Segment Start: SUPPLIED RECORDS

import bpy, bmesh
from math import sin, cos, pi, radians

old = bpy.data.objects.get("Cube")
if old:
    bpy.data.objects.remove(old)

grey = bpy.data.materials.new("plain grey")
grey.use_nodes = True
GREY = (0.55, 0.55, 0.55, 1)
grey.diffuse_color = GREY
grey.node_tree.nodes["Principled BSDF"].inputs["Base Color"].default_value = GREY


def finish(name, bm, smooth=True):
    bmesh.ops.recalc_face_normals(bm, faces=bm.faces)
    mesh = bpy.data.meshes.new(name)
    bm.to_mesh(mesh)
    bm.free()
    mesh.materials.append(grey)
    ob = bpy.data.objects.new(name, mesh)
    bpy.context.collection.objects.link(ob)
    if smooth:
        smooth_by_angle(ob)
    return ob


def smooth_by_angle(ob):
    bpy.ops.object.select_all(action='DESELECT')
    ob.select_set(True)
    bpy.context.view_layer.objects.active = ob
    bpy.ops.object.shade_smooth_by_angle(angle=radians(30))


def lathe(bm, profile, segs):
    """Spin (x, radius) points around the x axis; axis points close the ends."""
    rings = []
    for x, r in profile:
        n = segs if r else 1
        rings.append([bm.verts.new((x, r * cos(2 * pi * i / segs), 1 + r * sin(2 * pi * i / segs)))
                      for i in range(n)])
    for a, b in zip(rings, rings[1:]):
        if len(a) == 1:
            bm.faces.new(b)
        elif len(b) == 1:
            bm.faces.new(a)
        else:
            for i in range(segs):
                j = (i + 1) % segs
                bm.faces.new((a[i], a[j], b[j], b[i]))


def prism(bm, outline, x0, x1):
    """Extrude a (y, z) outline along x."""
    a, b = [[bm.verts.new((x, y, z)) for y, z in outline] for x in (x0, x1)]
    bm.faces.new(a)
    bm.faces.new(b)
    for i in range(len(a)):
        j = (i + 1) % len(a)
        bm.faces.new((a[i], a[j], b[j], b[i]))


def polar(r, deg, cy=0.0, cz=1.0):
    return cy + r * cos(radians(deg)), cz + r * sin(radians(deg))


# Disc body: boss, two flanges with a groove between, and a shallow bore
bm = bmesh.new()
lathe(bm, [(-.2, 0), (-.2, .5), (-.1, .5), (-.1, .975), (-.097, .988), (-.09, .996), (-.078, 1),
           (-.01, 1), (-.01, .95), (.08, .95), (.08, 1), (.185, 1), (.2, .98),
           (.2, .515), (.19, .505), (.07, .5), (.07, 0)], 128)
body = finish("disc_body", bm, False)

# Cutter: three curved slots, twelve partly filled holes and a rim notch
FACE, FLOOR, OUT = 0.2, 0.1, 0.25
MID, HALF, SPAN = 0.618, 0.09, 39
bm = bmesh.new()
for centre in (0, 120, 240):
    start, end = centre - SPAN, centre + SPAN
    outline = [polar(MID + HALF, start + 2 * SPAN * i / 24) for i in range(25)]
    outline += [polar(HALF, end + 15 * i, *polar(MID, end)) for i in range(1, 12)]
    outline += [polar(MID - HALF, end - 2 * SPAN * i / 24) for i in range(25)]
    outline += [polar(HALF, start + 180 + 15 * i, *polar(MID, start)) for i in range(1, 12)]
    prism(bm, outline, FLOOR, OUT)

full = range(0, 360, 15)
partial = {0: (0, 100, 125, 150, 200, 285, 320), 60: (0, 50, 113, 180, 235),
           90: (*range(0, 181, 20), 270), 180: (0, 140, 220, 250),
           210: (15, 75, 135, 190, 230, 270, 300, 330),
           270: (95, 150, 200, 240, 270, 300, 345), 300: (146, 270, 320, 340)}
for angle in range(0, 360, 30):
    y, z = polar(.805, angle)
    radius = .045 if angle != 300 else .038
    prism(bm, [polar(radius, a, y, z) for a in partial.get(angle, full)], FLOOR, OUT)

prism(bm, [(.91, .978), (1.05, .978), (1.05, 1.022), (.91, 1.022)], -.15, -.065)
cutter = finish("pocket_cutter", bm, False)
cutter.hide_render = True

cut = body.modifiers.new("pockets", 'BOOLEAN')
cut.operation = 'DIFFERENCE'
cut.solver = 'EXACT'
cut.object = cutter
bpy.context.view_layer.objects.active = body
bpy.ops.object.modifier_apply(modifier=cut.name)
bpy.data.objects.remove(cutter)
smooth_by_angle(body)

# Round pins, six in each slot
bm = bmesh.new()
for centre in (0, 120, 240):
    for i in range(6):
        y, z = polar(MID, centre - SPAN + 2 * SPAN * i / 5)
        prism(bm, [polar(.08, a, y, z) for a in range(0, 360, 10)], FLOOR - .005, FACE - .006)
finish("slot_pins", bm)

Segment End: SUPPLIED RECORDS

- [EXERCISE INSTRUCTIONS]: Every line above that includes the string "range" needs to be copied.

- [ANSWER TO THIS PROBLEM]:
                      for i in range(n)])
            for i in range(segs):
    for i in range(len(a)):
    outline = [polar(MID + HALF, start + 2 * SPAN * i / 24) for i in range(25)]
    outline += [polar(HALF, end + 15 * i, *polar(MID, end)) for i in range(1, 12)]
    outline += [polar(MID - HALF, end - 2 * SPAN * i / 24) for i in range(25)]
    outline += [polar(HALF, start + 180 + 15 * i, *polar(MID, start)) for i in range(1, 12)]
full = range(0, 360, 15)
           90: (*range(0, 181, 20), 270), 180: (0, 140, 220, 250),
for angle in range(0, 360, 30):
    for i in range(6):
        prism(bm, [polar(.08, a, y, z) for a in range(0, 360, 10)], FLOOR - .005, FACE - .006)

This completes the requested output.